[Excerpts from a dataset]
*** Block opens ***

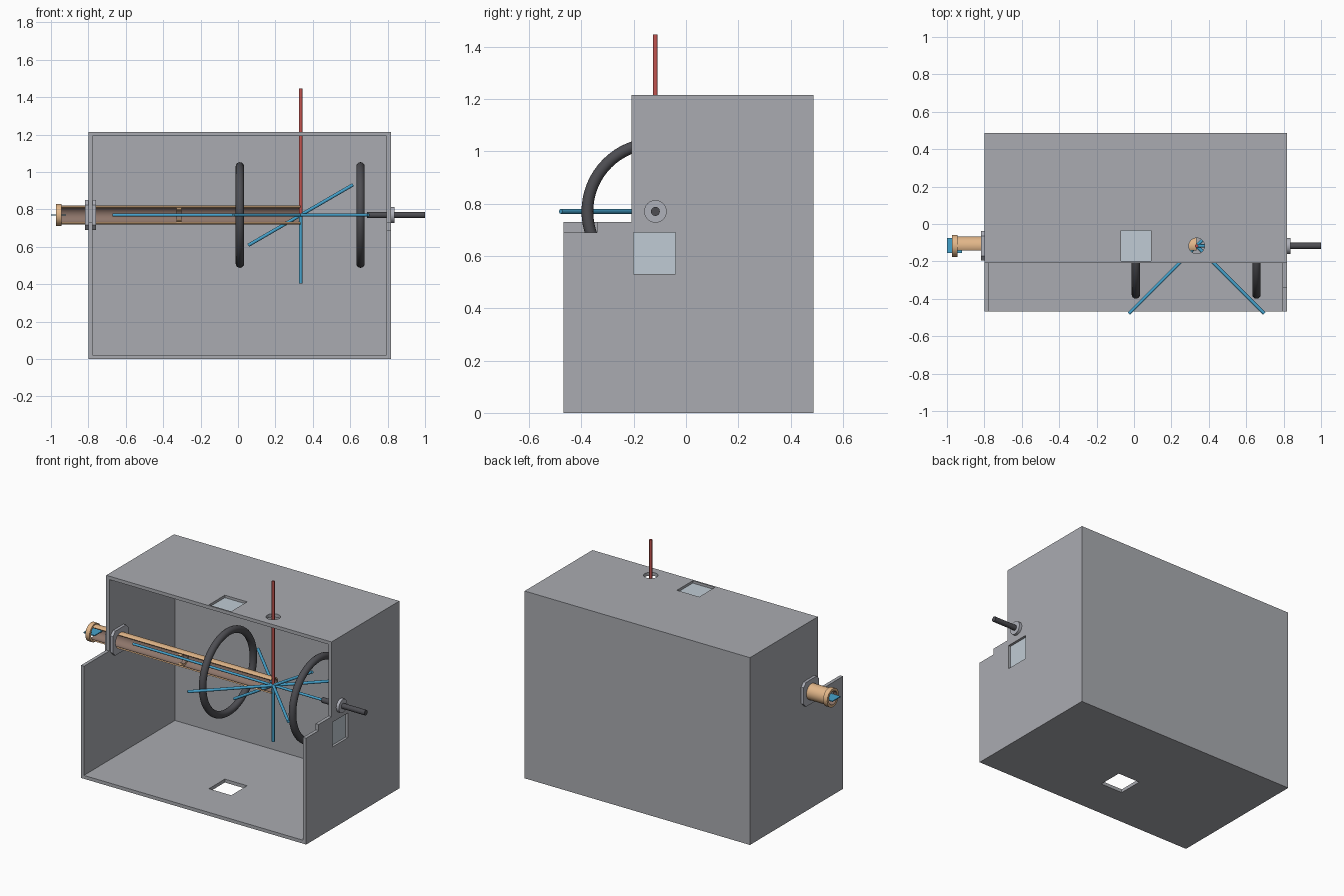
import bpy, bmesh, math
from mathutils import Vector

if "Cube" in bpy.data.objects:
    bpy.data.objects.remove(bpy.data.objects["Cube"])

CX, CY, CZ = 0.335, -0.117, 0.77      # point where all beams cross


def material(name, rgb):
    m = bpy.data.materials.new(name)
    m.diffuse_color = (*rgb, 1)
    m.use_nodes = True
    m.node_tree.nodes["Principled BSDF"].inputs["Base Color"].default_value = m.diffuse_color
    return m


GREY = material("housing grey", (0.40, 0.41, 0.44))
STEEL = material("light steel", (0.43, 0.44, 0.49))
GLASS = material("pale glass", (0.53, 0.60, 0.66))
COPPER = material("copper tan", (0.76, 0.47, 0.25))
BROWN = material("inner brown", (0.27, 0.18, 0.145))
BLUE = material("beam blue", (0.06, 0.36, 0.60))
RED = material("beam red", (0.55, 0.09, 0.08))
DARK = material("coil dark grey", (0.075, 0.075, 0.085))


def finish(name, bm, *mats, smooth=False):
    bmesh.ops.recalc_face_normals(bm, faces=bm.faces)
    me = bpy.data.meshes.new(name)
    bm.to_mesh(me)
    bm.free()
    for m in mats:
        me.materials.append(m)
    ob = bpy.data.objects.new(name, me)
    bpy.context.collection.objects.link(ob)
    if smooth:
        bpy.ops.object.select_all(action='DESELECT')
        ob.select_set(True)
        bpy.context.view_layer.objects.active = ob
        bpy.ops.object.shade_smooth_by_angle(angle=math.radians(35))
    return ob


def prism_x(name, outline, x0, x1, mat):
    """Extrude a (y, z) outline along x."""
    bm = bmesh.new()
    f = bm.faces.new([bm.verts.new((x0, y, z)) for y, z in outline])
    ext = bmesh.ops.extrude_face_region(bm, geom=[f])
    bmesh.ops.translate(bm, vec=(x1 - x0, 0, 0),
                        verts=[g for g in ext["geom"] if isinstance(g, bmesh.types.BMVert)])
    return finish(name, bm, mat)


def box(name, x0, x1, y0, y1, z0, z1, mat):
    return prism_x(name, [(y0, z0), (y1, z0), (y1, z1), (y0, z1)], x0, x1, mat)


def rod(name, a, b, r, mat, sides=20):
    """Round bar between two points."""
    a, b = Vector(a), Vector(b)
    bm = bmesh.new()
    bmesh.ops.create_cone(bm, cap_ends=True, segments=sides, radius1=r, radius2=r,
                          depth=(b - a).length)
    q = (b - a).to_track_quat('Z', 'Y').to_matrix().to_4x4()
    q.translation = (a + b) / 2
    bm.transform(q)
    return finish(name, bm, mat, smooth=True)


def tube_x(name, x0, x1, ro, ri, mat, inner=None, gap=0.0, seg=48):
    """Hollow tube along x; gap is the half angle left open towards the front."""
    bm = bmesh.new()
    closed = gap == 0
    n = seg if closed else seg + 1
    rows = []
    for i in range(n):
        t = math.pi + gap + (2 * math.pi - 2 * gap) * i / seg
        c, s = math.cos(t), math.sin(t)
        rows.append([bm.verts.new((x, CY + r * c, CZ + r * s))
                     for x, r in ((x0, ro), (x1, ro), (x1, ri), (x0, ri))])
    for i in range(seg):
        a, b = rows[i], rows[(i + 1) % n]
        for k in range(4):
            f = bm.faces.new((a[k], a[(k + 1) % 4], b[(k + 1) % 4], b[k]))
            f.material_index = 1 if (k == 2 and inner) else 0
    if not closed:
        bm.faces.new(rows[0])
        bm.faces.new(rows[-1])
    return finish(name, bm, mat, *([inner] if inner else []), smooth=True)


def cut(target, cutter):
    cutter.hide_render = True
    cutter.hide_viewport = True
    m = target.modifiers.new("opening", 'BOOLEAN')
    m.operation, m.solver, m.object = 'DIFFERENCE', 'EXACT', cutter


# Housing: open-fronted box with stepped side walls
X0, X1, Y0, Y1, H, T = -0.80, 0.817, -0.468, 0.487, 1.215, 0.022
STEP = -0.208
left_wall = prism_x("left_wall", [(Y0, 0), (Y1, 0), (Y1, H), (STEP, H), (STEP, 0.73),
                                  (Y0, 0.73)], X0, X0 + T, GREY)
right_wall = prism_x("right_wall", [(Y0, 0), (Y1, 0), (Y1, H), (STEP, H), (STEP, 0.73),
                                    (-0.34, 0.73), (-0.34, 0.69), (Y0, 0.69)],
                     X1 - T, X1, GREY)
floor = box("floor", X0 + T, X1 - T, Y0, Y1, 0, T, GREY)
box("back_wall", X0 + T, X1 - T, Y1 - T, Y1, T, H - T, GREY)
top = box("top_panel", X0 + T, X1 - T, STEP, Y1, H - T, H, GREY)

# Openings in the housing
WX0, WX1, WY0, WY1 = -0.07, 0.09, -0.198, -0.035
cut(top, box("top_window_cutter", WX0, WX1, WY0, WY1, H - 0.1, H + 0.1, GREY))
cut(floor, box("floor_hole_cutter", WX0, WX1, WY0, WY1, -0.1, 0.1, GREY))
cut(top, rod("beam_hole_cutter", (CX, CY, H - 0.1), (CX, CY, H + 0.1), 0.042, GREY, 32))
cut(right_wall, box("side_window_cutter", X1 - 0.1, X1 + 0.1, -0.20, -0.04, 0.53, 0.69, GREY))
cut(left_wall, rod("tube_hole_cutter", (X0 - 0.1, CY, CZ), (X0 + 0.1, CY, CZ), 0.051, GREY, 48))

# Window panes, recessed in their openings
box("top_window", WX0, WX1, WY0, WY1, H - T, H - T + 0.006, GLASS)
box("side_window", X1 - T, X1 - T + 0.006, -0.20, -0.04, 0.53, 0.69, GLASS)

# Mounting plates either side of the left wall
h, c = 0.079, 0.025
octagon = [(CY + y, CZ + z) for y, z in ((-h + c, -h), (h - c, -h), (h, -h + c), (h, h - c),
                                         (h - c, h), (-h + c, h), (-h, h - c), (-h, -h + c))]
for side, x in (("outer", X0 - 0.018), ("inner", X0 + T)):
    plate = prism_x(side + "_mount_plate", octagon, x, x + 0.018, STEEL)
    cut(plate, bpy.data.objects["tube_hole_cutter"])

# Copper tube with a slot along the front
tube_x("slotted_tube", -0.945, CX, 0.051, 0.043, COPPER, BROWN, gap=math.radians(60))
tube_x("tube_end_flange", -0.973, -0.943, 0.059, 0.043, COPPER, BROWN)
tube_x("tube_collar", -0.33, -0.303, 0.0425, 0.03, COPPER, BROWN, gap=math.radians(45))
box("tube_end_blade", -1.0, -0.92, -0.156, -0.074, CZ - 0.003, CZ + 0.003, BLUE)

# Ring coils
for i, x in enumerate((0.01, 0.655)):
    bm = bmesh.new()
    n, k, R, r = 64, 16, 0.26, 0.0225
    g = [[bm.verts.new((x + r * math.sin(b), CY + (R + r * math.cos(b)) * math.cos(a),
                        CZ + (R + r * math.cos(b)) * math.sin(a)))
          for b in (2 * math.pi * j / k for j in range(k))]
         for a in (2 * math.pi * j / n for j in range(n))]
    for p in range(n):
        for q in range(k):
            bm.faces.new((g[p][q], g[(p + 1) % n][q],
                          g[(p + 1) % n][(q + 1) % k], g[p][(q + 1) % k]))
    finish("ring_coil_%d" % (i + 1), bm, DARK, smooth=True)

# Feedthrough on the right wall
rod("feedthrough_disc", (X1, CY, CZ), (X1 + 0.019, CY, CZ), 0.043, STEEL, 40)
rod("feedthrough_rod", (0.69, CY, CZ), (1.0, CY, CZ), 0.017, DARK, 24)

# Beams through the crossing point
B = 0.009
for name, dx, dy, dz in (("diagonal_beam_a", 0.362, 0.362, 0),
                         ("diagonal_beam_b", 0.362, -0.362, 0),
                         ("tilted_beam", 0.28, 0, 0.162)):
    rod(name, (CX - dx, CY - dy, CZ - dz), (CX + dx, CY + dy, CZ + dz), B, BLUE)
rod("axial_beam", (-0.67, CY, CZ), (0.69, CY, CZ), 0.008, BLUE)
rod("lower_beam", (CX, CY, 0.405), (CX, CY, CZ), B, BLUE)
rod("upper_beam", (CX, CY, CZ), (CX, CY, 1.447), B, RED)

*** Block closes ***

**Exercise directions:** Provide an exact copy of only the lines from the beginning of the entries through the line containing "return finish(name, bm, mat, smooth=True)", both ends included, with no pictures.

**Task response:**
import bpy, bmesh, math
from mathutils import Vector

if "Cube" in bpy.data.objects:
    bpy.data.objects.remove(bpy.data.objects["Cube"])

CX, CY, CZ = 0.335, -0.117, 0.77      # point where all beams cross


def material(name, rgb):
    m = bpy.data.materials.new(name)
    m.diffuse_color = (*rgb, 1)
    m.use_nodes = True
    m.node_tree.nodes["Principled BSDF"].inputs["Base Color"].default_value = m.diffuse_color
    return m


GREY = material("housing grey", (0.40, 0.41, 0.44))
STEEL = material("light steel", (0.43, 0.44, 0.49))
GLASS = material("pale glass", (0.53, 0.60, 0.66))
COPPER = material("copper tan", (0.76, 0.47, 0.25))
BROWN = material("inner brown", (0.27, 0.18, 0.145))
BLUE = material("beam blue", (0.06, 0.36, 0.60))
RED = material("beam red", (0.55, 0.09, 0.08))
DARK = material("coil dark grey", (0.075, 0.075, 0.085))


def finish(name, bm, *mats, smooth=False):
    bmesh.ops.recalc_face_normals(bm, faces=bm.faces)
    me = bpy.data.meshes.new(name)
    bm.to_mesh(me)
    bm.free()
    for m in mats:
        me.materials.append(m)
    ob = bpy.data.objects.new(name, me)
    bpy.context.collection.objects.link(ob)
    if smooth:
        bpy.ops.object.select_all(action='DESELECT')
        ob.select_set(True)
        bpy.context.view_layer.objects.active = ob
        bpy.ops.object.shade_smooth_by_angle(angle=math.radians(35))
    return ob


def prism_x(name, outline, x0, x1, mat):
    """Extrude a (y, z) outline along x."""
    bm = bmesh.new()
    f = bm.faces.new([bm.verts.new((x0, y, z)) for y, z in outline])
    ext = bmesh.ops.extrude_face_region(bm, geom=[f])
    bmesh.ops.translate(bm, vec=(x1 - x0, 0, 0),
                        verts=[g for g in ext["geom"] if isinstance(g, bmesh.types.BMVert)])
    return finish(name, bm, mat)


def box(name, x0, x1, y0, y1, z0, z1, mat):
    return prism_x(name, [(y0, z0), (y1, z0), (y1, z1), (y0, z1)], x0, x1, mat)


def rod(name, a, b, r, mat, sides=20):
    """Round bar between two points."""
    a, b = Vector(a), Vector(b)
    bm = bmesh.new()
    bmesh.ops.create_cone(bm, cap_ends=True, segments=sides, radius1=r, radius2=r,
                          depth=(b - a).length)
    q = (b - a).to_track_quat('Z', 'Y').to_matrix().to_4x4()
    q.translation = (a + b) / 2
    bm.transform(q)
    return finish(name, bm, mat, smooth=True)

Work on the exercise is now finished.